I studied philosophy—but I don’t get the argument. Furthermore, I don’t think there’s any such X such that X resolves population ethics.
(The following is aimed mostly at people who don’t see a problem with the OP).
The problem in population ethics are usually phrased as impossibility theorems: Desirable and intuitive properties for which we know we can’t have all of them (here the statement of an older one, see also Arrhenius 2000 for a longer exposition).
Thank you both for your comments. Let’s consider an example.
Suppose you are tasked with ethical decision-making and part of a moderately sized population on a moderately sized island. Moreover the current population size is exactly at the minimally viable population size to maintain sufficient genetic diversity to sustain itself into the future. It is also exactly at the carrying capacity, such that growth in population will be followed by scarcity and population decline, after which the population will be below the minimally viable population size. There is no expectation of additional lands or technologies (to effectively increase the carrying capacity) in the foreseeable future.
Would it in this case be ethical to advocate for a change in the population size? And if the question of population ethics can be answered in this particular case, the statement that the question of population ethics cannot be answered in general must I think be false(?).
Moreover, my argument has an if-then structure and conditions on a belief in (strong) longtermism. If you believe in (strong) longtermism, you care about the future, so it seems to me the answer to my above question should then be no; in order to have a sustainable population size, and safeguard the potential in the future.
For example in this way, I state that (strong) longtermism restricts the space of permissible positions in population ethics, with those positions remaining that minimize the risk to the potential in the future. This could still be multiple or even many permissible positions, such that the issue is not quite resolved yet. But to a (strong) longtermist it would be resolved in the sense that the different options would not be relevant to decision-making, as they would care only for and prioritize the potential in the future (such that they are indifferent between these multiple permissible positions).
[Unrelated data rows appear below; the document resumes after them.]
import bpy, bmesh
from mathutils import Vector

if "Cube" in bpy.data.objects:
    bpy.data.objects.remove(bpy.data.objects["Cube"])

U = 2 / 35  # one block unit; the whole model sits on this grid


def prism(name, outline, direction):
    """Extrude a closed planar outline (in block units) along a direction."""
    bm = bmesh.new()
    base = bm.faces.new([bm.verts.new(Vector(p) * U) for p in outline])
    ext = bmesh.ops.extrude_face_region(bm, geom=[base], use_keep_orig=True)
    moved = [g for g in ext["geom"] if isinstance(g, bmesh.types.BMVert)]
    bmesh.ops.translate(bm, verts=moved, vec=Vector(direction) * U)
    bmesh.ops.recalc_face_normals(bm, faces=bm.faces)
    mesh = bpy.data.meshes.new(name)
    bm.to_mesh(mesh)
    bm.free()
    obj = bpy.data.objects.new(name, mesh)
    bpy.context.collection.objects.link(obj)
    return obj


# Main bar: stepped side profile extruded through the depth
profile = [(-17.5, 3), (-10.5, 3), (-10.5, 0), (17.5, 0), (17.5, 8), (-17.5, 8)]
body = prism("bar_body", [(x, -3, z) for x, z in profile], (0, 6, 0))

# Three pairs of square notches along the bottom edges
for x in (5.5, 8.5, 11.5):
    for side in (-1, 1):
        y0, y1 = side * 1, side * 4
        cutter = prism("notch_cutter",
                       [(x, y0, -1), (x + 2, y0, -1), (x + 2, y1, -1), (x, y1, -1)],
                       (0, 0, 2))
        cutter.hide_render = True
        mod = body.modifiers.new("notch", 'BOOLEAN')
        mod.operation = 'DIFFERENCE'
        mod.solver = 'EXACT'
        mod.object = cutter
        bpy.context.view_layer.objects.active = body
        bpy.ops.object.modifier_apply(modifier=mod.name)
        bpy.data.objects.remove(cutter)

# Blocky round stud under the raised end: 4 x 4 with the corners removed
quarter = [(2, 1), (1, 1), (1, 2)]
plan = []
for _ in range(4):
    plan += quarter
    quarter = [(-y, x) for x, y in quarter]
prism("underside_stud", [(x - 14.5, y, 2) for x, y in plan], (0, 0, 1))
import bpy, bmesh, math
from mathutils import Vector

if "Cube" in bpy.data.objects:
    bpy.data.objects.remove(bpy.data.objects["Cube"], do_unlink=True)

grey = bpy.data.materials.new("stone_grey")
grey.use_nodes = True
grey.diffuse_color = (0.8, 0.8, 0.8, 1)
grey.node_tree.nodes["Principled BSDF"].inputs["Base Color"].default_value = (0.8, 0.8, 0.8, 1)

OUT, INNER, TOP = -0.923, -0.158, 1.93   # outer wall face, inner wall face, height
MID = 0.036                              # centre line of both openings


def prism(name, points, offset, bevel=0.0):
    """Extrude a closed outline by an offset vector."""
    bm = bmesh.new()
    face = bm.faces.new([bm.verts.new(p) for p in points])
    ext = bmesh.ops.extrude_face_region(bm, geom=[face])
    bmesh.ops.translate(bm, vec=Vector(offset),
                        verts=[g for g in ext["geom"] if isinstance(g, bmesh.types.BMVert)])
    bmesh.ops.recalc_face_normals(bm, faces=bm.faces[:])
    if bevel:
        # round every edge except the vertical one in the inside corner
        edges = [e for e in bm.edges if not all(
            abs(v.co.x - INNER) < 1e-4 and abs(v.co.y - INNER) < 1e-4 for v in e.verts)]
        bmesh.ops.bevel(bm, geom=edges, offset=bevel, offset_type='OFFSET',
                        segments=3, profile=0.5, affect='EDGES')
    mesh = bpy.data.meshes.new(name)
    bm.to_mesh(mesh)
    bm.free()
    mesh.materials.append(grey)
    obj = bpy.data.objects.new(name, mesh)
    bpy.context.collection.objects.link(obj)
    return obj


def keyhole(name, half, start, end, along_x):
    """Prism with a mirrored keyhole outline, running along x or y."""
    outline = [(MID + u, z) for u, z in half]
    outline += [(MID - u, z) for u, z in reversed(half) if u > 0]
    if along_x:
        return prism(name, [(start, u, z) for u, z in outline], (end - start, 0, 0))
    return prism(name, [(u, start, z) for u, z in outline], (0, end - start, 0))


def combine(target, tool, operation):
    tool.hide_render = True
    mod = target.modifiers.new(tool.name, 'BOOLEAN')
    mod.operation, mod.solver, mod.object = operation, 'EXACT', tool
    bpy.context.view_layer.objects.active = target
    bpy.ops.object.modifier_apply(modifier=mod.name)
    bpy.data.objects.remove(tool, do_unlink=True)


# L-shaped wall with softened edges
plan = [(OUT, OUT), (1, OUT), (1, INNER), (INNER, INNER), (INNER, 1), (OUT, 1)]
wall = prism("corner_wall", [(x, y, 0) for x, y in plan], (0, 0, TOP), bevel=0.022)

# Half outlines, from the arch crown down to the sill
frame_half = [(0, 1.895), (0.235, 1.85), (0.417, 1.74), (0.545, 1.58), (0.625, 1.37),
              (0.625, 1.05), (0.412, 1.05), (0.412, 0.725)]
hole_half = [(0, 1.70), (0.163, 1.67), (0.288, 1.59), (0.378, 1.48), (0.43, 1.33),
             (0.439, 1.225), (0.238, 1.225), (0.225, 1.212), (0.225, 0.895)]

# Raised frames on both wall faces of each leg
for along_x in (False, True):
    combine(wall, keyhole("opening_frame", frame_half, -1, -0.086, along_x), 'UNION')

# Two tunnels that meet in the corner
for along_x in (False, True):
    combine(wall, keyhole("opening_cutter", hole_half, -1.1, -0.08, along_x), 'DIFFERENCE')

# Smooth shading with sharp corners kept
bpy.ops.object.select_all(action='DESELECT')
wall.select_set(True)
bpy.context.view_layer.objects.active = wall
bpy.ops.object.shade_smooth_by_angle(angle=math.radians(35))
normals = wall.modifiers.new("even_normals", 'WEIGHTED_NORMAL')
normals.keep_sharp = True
To think about possible worlds, as philosophers do, is then valuable in a developed state of many options, as it helps to triage among them. In my example here—a state and actual world (within a thought experiment, ironically) of few (or even not multiple ethical) options—this is however not the case.